What is known about beauty standards is that they vary a great deal across time and culture. If one compares women body shape and size in the Victorian era with the women ideal body shape of the present day, today’s models obviously look emaciated. Larger body size and skin paleness used to indicate status, while nowadays it is the other way round and tanness is a sign of leisure time. However, beauty has always been quite relative, the sense of human beauty is submerged beneath layers of emotional, rational and social development and the perception of beauty may become different as tastes change.
According to the numerous studies conducted, modern society tends to make negative assumptions about large people and even children experience the negative influence of media, TV shows in particular, on their body appreciation. Due to television shows which provide viewers with lofty ideals of beauty standards, children are misled believing that an ideal body type exists. They are hardly drawn attention to the fact that beauty is more about an outward expression of inner harmony than some idealized physical features which are next to unattainable.

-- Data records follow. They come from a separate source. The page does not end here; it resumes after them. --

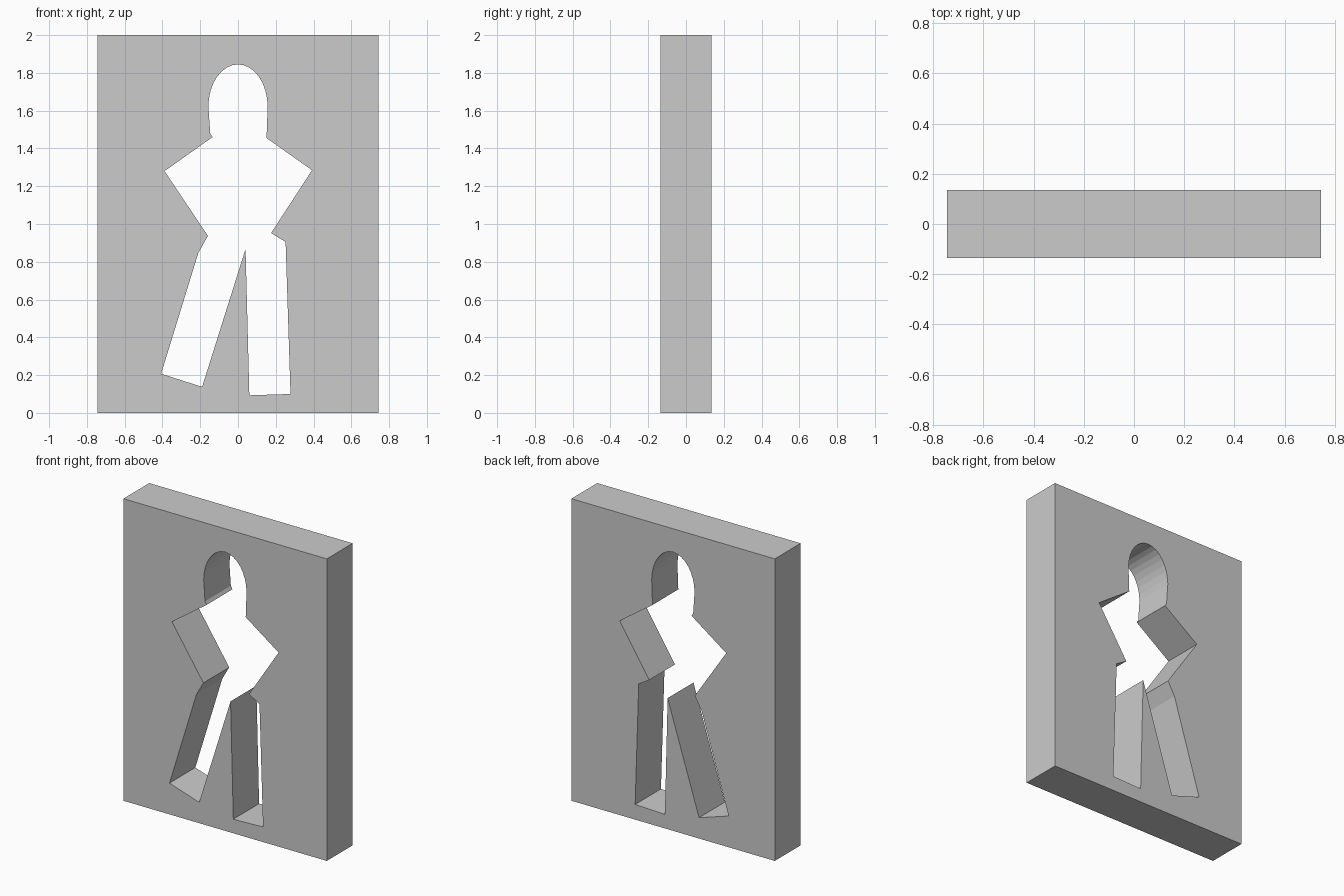
import bpy
from math import cos, sin, pi

if "Cube" in bpy.data.objects:
    bpy.data.objects.remove(bpy.data.objects["Cube"])

HALF_W, HEIGHT, HALF_D = 0.745, 2.0, 0.135


def add_loop(curve, points):
    spline = curve.splines.new('POLY')
    spline.points.add(len(points) - 1)
    for p, (x, z) in zip(spline.points, points):
        p.co = (x, z, 0, 1)
    spline.use_cyclic_u = True


# Outer slab outline
slab = [(-HALF_W, 0), (HALF_W, 0), (HALF_W, HEIGHT), (-HALF_W, HEIGHT)]

# Rounded head of the cut-out, left to right
head = [(-0.157 * cos(pi * i / 16), 1.62 + 0.225 * sin(pi * i / 16))
        for i in range(17)]

# Right shoulder, elbow and waist, then both legs, then the left side
body = [(0.151, 1.455), (0.392, 1.285), (0.175, 0.952), (0.252, 0.905),
        (0.278, 0.10), (0.06, 0.093), (0.04, 0.868), (-0.19, 0.138),
        (-0.407, 0.207), (-0.21, 0.847), (-0.159, 0.937), (-0.389, 1.28),
        (-0.135, 1.46), (-0.147, 1.48)]

# Filled profile with the figure as a hole, extruded through the thickness
curve = bpy.data.curves.new("wall_panel", 'CURVE')
curve.dimensions = '2D'
curve.fill_mode = 'BOTH'
curve.extrude = HALF_D
add_loop(curve, slab)
add_loop(curve, head + body)

panel = bpy.data.objects.new("wall_panel", curve)
bpy.context.collection.objects.link(panel)
panel.rotation_euler.x = pi / 2

# Turn into a flat-shaded, welded mesh
bpy.context.view_layer.objects.active = panel
panel.select_set(True)
bpy.ops.object.convert(target='MESH')
bpy.ops.object.transform_apply(location=False, rotation=True, scale=False)
bpy.ops.object.mode_set(mode='EDIT')
bpy.ops.mesh.select_all(action='SELECT')
bpy.ops.mesh.remove_doubles(threshold=0.0001)
bpy.ops.mesh.normals_make_consistent(inside=False)
bpy.ops.object.mode_set(mode='OBJECT')
bpy.ops.object.shade_flat()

Women’s natural search for a mate makes them keep abreast of what is popular in male environment and the very nature of competition requires them to try to correspond to the media images promoted in the TV shows. The weight standards of the Western pattern are getting increasingly harder to attain, Western cultural images of popular culture changed the way young Oriental girls feel their bodies. The Chinese researchers claim that urban residents of the country who were under the impact of Western TV shows and advertisements weighed less and strove to be thinner. Nigerian media and music also praised slim girls and encouraged more women to diet and exercise.

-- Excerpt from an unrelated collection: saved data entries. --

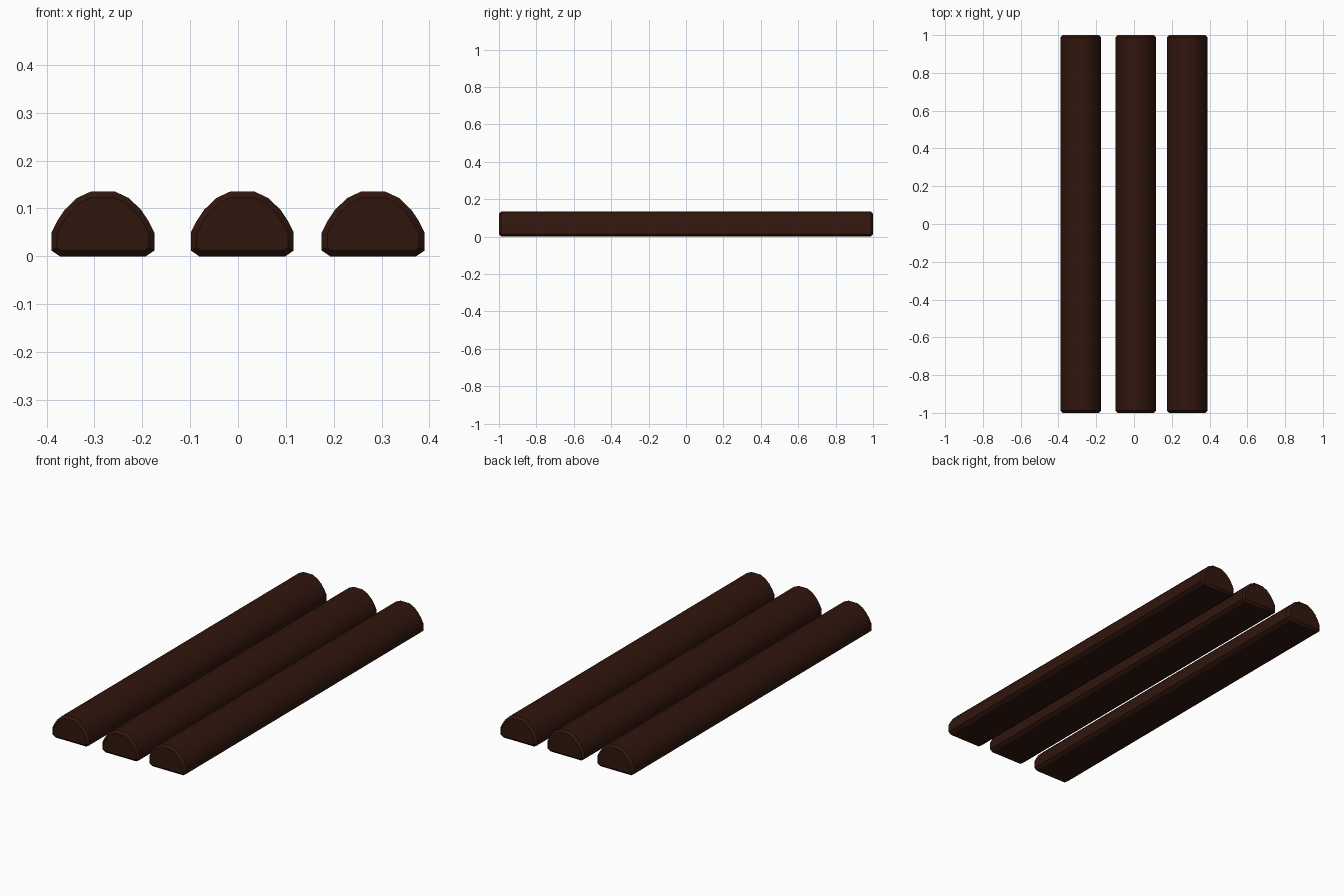
import bpy, bmesh

if "Cube" in bpy.data.objects:
    bpy.data.objects.remove(bpy.data.objects["Cube"])

mat = bpy.data.materials.new("dark_brown")
mat.diffuse_color = (0.03, 0.008, 0.004, 1)
mat.use_nodes = True
mat.node_tree.nodes["Principled BSDF"].inputs["Base Color"].default_value = mat.diffuse_color

# Right half of the half-round cross-section, bottom to top (x, z)
HALF = [(0.09, 0.0), (0.1075, 0.012), (0.1075, 0.05), (0.096, 0.073),
        (0.08, 0.097), (0.054, 0.122), (0.026, 0.135)]
PROFILE = HALF + [(-x, z) for x, z in reversed(HALF)]


def make_bar(name, cx):
    bm = bmesh.new()
    # Extrude the cross-section along the full length
    verts = [bm.verts.new((x, -1, z)) for x, z in PROFILE]
    cap = bm.faces.new(verts)
    ext = bmesh.ops.extrude_face_region(bm, geom=[cap])
    moved = [g for g in ext["geom"] if isinstance(g, bmesh.types.BMVert)]
    bmesh.ops.translate(bm, verts=moved, vec=(0, 2, 0))
    bmesh.ops.recalc_face_normals(bm, faces=bm.faces[:])
    # Chamfer the rims of both ends
    rims = [e for e in bm.edges if abs(e.verts[0].co.y - e.verts[1].co.y) < 1e-4]
    bmesh.ops.bevel(bm, geom=rims, offset=0.012, offset_type='OFFSET',
                    segments=1, profile=0.5, affect='EDGES')
    bmesh.ops.recalc_face_normals(bm, faces=bm.faces[:])
    me = bpy.data.meshes.new(name)
    bm.to_mesh(me)
    bm.free()
    me.materials.append(mat)
    ob = bpy.data.objects.new(name, me)
    ob.location.x = cx
    bpy.context.collection.objects.link(ob)
    bpy.ops.object.select_all(action='DESELECT')
    ob.select_set(True)
    bpy.context.view_layer.objects.active = ob
    bpy.ops.object.shade_smooth_by_angle(angle=0.6)


# Three parallel half-round bars
for name, cx in (("left_bar", -0.2825), ("middle_bar", 0.009), ("right_bar", 0.2825)):
    make_bar(name, cx)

The Western ideal woman examples tear at women’s self-esteem not only in Africa and Asia and leads to difficulty in having personal boundaries, believing in their own decision-making ability, emotional distance, etc (Falkenhagen, 2002). Beauty becomes a synonym of youth and starvation, the number of real life women who strive for a similar underweight body is epidemic. About seventy-five percent of adolescent girls are dissatisfied with their weight and image. While ninety percent of all cosmetic surgery is performed on women and popular culture bringing forward television shows examines, promotes and benefits plastic surgery. Each girl feels the pressure to improve appearance and the more women watch the more likely they feel anxiety about their bodies. Such TV shows as The Swan play off the well-known children’s tales about Cinderella and popularize appearance changing as well as making it an essential part of mass culture.